During the hot and dry summer months, earwigs will often attempt to migrate indoors. Earwigs prefer warm, temperate climates and dark and damp areas. If an earwig can find an entrance into your home or business, they can find an abundance of warm and damp areas to survive and reproduce. Earwigs are nocturnal and normally spend days hiding in small, dark and especially humid places around your dwelling, usually in your basements, bathrooms and kitchens. During the evening hours, they will feed on plants and other arthropods including mites and fleas. If you already have a pest infestation, this can increase the probability that you will soon have earwigs too.
Earwigs in Cleveland, Detroit, Columbus, and elsewhere in our service area are considered nuisance pests. They may use their cerci to pinch people, but this isn’t considered harmful as the cerci usually doesn’t have the ability to pierce skin and there is no venom that can be transferred to humans. Earwigs are mostly known for their destructive abilities in your household plants and gardens. They can damage delicate blossoms and will feed on decaying organic material.
The best way to remove earwigs from your home or business is to first control the earwig population you have surrounding your building. Earwigs are attracted to light and moisture, so it is important to reduce lighting around windows and doors and other possible sites of entry into your dwelling. Sodium vapor yellow lights are less attractive to insects and are therefore a better choice for your porch or outdoor lighting than white, neon or mercury vapor lights. Limiting the possible entry points in your structure can also be beneficial in keeping earwigs out of your space. Sealing all unnecessary holes or gaps in the structure will help to limit the possibility of an earwig infestation.
Rose Pest Solutions uses baits, mechanical means and natural earwig products as forms of treatment whenever possible. When conventional materials are required, our skilled technicians follow very stringent guidelines for products so that they pose no threat to your pets, your plants and most importantly, your family or employees. Rose Pest Solutions asserts that all the products we employ are registered by the EPA and our courteous and professional service technicians will let you know about any specific safety measures that need to be taken.
Pest problems can be difficult to prevent. Keeping your home or business sealed will help keep an infestation from returning. If there is a way to get into your dwelling, you can be certain that earwigs and other pests will find it. Earwigs are very attracted to moisture and large populations may be present around building foundations, landscaped yards and wood piles.

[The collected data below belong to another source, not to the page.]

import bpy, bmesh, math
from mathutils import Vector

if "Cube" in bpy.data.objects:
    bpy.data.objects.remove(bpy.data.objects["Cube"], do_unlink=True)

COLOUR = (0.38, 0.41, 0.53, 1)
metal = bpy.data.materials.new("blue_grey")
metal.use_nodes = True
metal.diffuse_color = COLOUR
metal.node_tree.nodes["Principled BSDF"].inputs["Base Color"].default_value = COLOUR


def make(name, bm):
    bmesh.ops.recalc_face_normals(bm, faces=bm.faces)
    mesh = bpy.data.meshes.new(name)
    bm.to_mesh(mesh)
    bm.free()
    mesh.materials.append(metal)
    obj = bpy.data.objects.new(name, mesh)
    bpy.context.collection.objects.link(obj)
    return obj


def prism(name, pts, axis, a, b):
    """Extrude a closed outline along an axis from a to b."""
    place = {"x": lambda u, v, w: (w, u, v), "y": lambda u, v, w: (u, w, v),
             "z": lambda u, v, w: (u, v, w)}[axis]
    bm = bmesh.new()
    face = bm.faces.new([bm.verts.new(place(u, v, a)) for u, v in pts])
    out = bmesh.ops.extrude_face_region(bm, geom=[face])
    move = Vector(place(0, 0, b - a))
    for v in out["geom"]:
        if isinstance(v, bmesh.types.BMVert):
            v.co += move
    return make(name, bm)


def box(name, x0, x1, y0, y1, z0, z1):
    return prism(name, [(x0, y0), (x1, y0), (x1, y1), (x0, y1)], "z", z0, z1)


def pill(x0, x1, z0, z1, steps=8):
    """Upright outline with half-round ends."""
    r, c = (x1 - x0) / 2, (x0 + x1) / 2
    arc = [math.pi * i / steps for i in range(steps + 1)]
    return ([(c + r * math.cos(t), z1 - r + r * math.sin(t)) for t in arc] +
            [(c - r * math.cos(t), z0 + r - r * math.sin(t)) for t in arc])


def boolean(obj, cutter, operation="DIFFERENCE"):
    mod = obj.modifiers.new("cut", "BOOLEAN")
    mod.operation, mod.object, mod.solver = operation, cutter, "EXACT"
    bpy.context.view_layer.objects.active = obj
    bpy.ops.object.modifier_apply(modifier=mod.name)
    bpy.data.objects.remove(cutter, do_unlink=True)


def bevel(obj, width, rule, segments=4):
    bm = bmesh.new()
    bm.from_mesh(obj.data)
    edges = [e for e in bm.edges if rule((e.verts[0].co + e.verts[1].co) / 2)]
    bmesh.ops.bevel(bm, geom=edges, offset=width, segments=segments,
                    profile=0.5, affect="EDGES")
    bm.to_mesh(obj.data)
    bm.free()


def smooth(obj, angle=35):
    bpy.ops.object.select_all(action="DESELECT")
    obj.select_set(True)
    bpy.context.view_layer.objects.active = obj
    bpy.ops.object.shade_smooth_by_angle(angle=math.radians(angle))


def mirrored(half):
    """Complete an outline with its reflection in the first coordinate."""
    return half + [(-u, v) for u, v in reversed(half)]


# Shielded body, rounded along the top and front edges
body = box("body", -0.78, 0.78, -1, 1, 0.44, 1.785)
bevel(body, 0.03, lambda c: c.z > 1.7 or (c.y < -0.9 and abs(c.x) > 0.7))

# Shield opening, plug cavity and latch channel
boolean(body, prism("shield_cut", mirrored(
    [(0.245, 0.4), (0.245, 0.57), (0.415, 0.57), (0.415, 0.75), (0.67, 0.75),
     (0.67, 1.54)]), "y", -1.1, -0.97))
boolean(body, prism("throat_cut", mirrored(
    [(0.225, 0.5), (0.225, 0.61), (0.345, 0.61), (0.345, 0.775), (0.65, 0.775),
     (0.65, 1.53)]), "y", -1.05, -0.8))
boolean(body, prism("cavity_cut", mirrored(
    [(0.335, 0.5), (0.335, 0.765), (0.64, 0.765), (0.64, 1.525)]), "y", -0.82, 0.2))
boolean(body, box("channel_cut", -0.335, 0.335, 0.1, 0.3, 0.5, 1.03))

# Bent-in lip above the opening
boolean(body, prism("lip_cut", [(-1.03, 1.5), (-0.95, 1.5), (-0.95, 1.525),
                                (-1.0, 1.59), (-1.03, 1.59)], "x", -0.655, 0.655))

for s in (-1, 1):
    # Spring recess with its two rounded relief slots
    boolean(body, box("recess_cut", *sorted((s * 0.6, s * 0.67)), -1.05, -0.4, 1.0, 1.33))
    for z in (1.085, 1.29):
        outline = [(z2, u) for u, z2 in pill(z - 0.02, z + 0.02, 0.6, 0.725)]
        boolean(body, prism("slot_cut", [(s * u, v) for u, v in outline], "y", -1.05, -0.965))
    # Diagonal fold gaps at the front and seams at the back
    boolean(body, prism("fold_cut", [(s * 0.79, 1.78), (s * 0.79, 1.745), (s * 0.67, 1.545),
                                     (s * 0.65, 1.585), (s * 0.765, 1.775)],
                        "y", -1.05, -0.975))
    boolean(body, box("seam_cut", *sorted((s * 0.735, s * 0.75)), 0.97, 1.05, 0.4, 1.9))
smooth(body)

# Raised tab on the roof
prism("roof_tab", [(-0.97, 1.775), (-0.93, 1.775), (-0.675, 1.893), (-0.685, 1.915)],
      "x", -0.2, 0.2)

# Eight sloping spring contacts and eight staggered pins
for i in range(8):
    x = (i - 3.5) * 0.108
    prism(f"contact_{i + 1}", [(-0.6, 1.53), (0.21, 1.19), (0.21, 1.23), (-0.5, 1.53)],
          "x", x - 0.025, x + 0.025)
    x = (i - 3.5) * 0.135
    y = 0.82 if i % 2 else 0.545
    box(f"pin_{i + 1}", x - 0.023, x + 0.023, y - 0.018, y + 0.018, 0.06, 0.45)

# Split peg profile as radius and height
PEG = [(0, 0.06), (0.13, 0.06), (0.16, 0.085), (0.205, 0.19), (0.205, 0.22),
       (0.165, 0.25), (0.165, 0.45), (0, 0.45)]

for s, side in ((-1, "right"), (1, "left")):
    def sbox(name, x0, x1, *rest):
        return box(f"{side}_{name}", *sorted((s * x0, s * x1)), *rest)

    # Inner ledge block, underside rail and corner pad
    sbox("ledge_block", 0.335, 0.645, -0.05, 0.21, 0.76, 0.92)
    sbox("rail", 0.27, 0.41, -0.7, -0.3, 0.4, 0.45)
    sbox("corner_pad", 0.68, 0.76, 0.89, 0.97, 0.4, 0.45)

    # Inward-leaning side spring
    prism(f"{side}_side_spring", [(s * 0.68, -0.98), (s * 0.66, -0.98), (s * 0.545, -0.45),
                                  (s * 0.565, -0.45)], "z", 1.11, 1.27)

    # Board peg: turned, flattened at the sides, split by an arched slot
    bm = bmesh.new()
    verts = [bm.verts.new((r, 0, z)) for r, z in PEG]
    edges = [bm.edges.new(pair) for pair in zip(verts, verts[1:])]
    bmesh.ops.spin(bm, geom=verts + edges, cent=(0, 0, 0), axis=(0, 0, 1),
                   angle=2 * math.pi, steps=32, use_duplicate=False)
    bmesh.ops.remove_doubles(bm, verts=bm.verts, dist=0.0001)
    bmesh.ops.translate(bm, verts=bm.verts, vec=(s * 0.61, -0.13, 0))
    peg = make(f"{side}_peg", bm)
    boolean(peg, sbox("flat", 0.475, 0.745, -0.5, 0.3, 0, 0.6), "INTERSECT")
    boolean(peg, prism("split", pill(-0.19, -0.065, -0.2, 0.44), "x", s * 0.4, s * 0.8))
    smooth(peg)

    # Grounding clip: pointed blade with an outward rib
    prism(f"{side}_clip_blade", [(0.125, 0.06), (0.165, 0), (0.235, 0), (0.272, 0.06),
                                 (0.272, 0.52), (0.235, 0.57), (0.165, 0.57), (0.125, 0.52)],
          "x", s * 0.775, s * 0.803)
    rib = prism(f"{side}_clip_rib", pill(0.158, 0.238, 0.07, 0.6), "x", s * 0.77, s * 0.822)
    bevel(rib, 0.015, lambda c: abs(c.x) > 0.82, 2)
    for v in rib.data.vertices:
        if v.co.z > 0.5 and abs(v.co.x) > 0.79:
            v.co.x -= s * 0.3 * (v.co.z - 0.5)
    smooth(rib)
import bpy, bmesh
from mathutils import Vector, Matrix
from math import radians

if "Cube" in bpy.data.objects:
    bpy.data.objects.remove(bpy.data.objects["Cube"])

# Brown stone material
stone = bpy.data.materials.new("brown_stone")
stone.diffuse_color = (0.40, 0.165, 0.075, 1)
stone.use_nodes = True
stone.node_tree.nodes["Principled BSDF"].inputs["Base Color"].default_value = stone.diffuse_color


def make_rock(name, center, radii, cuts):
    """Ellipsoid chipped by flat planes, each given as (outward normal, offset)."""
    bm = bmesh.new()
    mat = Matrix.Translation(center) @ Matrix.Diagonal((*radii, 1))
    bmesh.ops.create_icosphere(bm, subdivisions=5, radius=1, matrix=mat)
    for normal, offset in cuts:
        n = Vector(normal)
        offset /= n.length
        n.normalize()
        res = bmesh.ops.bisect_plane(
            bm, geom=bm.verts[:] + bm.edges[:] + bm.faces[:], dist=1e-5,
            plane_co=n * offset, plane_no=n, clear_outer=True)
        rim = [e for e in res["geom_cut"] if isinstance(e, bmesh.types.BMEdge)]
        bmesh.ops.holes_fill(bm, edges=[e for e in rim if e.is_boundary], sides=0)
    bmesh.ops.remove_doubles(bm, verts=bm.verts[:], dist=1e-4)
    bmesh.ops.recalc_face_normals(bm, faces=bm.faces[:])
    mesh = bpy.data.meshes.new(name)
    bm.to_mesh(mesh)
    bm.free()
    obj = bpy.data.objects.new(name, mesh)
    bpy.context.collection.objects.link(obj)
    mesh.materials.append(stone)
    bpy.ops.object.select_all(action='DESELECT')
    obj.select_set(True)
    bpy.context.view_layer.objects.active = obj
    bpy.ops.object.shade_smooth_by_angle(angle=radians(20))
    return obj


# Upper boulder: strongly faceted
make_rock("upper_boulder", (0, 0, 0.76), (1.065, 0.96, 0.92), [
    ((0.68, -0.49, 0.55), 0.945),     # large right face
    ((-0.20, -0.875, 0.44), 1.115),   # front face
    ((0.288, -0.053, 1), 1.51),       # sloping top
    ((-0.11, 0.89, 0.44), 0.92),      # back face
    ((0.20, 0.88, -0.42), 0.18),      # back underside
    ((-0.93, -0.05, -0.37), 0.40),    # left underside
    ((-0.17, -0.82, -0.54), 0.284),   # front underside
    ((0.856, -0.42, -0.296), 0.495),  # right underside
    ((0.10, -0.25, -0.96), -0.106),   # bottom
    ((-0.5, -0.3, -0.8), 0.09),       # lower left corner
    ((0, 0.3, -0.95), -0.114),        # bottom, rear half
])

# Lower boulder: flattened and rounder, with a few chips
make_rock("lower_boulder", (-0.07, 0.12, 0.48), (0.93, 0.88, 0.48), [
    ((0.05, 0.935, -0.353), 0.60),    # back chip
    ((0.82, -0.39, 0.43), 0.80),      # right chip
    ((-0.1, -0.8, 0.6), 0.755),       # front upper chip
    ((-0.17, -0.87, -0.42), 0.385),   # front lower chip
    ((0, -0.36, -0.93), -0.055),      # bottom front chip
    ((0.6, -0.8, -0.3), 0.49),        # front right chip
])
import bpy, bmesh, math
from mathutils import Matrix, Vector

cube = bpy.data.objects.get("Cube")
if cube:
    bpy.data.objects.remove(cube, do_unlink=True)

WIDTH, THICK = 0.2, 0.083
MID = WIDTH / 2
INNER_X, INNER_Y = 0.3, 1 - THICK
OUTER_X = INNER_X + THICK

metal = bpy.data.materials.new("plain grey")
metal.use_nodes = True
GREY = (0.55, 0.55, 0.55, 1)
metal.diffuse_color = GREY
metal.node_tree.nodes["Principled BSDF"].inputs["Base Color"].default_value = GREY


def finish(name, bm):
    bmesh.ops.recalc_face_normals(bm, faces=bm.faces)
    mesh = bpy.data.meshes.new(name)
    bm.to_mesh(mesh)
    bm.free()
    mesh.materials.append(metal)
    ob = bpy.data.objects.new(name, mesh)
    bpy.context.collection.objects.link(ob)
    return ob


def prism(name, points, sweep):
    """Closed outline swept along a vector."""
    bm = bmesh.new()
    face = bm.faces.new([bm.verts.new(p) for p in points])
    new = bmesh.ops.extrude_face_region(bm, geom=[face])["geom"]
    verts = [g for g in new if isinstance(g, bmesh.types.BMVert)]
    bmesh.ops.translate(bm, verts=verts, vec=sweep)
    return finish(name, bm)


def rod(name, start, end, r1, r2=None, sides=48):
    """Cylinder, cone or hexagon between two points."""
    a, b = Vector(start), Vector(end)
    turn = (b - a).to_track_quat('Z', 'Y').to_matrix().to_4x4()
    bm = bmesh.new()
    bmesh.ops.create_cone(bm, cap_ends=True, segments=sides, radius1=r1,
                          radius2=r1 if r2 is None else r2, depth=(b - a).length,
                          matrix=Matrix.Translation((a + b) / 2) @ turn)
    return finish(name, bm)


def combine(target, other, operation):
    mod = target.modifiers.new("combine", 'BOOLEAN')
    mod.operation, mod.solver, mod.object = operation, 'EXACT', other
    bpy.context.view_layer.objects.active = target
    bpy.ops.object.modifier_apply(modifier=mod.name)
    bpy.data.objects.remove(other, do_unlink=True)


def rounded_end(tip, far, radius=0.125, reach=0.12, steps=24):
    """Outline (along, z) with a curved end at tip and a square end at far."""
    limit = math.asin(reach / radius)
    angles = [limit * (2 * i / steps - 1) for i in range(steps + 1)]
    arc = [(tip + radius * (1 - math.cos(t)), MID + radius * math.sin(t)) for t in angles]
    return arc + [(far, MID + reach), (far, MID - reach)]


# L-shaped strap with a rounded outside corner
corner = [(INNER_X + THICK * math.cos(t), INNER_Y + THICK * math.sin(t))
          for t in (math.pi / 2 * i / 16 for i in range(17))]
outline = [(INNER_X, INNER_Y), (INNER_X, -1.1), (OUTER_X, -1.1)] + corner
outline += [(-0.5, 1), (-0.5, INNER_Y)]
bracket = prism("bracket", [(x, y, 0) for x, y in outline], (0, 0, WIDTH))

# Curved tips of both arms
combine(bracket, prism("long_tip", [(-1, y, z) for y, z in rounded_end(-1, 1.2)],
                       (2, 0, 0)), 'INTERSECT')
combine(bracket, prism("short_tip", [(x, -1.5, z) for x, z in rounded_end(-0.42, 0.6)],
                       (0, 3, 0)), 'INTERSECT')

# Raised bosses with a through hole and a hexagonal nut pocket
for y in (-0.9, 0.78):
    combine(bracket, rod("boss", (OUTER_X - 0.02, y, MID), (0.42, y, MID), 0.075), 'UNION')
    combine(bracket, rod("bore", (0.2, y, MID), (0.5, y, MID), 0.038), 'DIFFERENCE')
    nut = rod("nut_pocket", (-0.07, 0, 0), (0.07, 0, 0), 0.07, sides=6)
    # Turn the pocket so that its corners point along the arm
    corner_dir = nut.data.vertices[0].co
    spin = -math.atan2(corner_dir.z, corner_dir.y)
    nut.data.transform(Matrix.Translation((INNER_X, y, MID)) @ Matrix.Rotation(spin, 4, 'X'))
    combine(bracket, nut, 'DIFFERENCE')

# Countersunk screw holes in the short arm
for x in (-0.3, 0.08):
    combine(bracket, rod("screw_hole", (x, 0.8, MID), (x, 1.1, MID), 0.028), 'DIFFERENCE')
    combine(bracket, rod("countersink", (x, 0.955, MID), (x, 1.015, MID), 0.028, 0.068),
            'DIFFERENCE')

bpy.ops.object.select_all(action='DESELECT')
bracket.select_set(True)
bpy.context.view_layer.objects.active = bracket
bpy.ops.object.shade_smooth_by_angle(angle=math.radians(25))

Eliminating wet conditions in crawl spaces beneath buildings, around rain gutters and faucets can help in pest prevention. Caulking compound around windows, doors, pipes and other entry sites will eliminate the possibility of pest invasion, especially when taken into consideration around ground level. Keeping the area around your house dry will help prevent future infestations.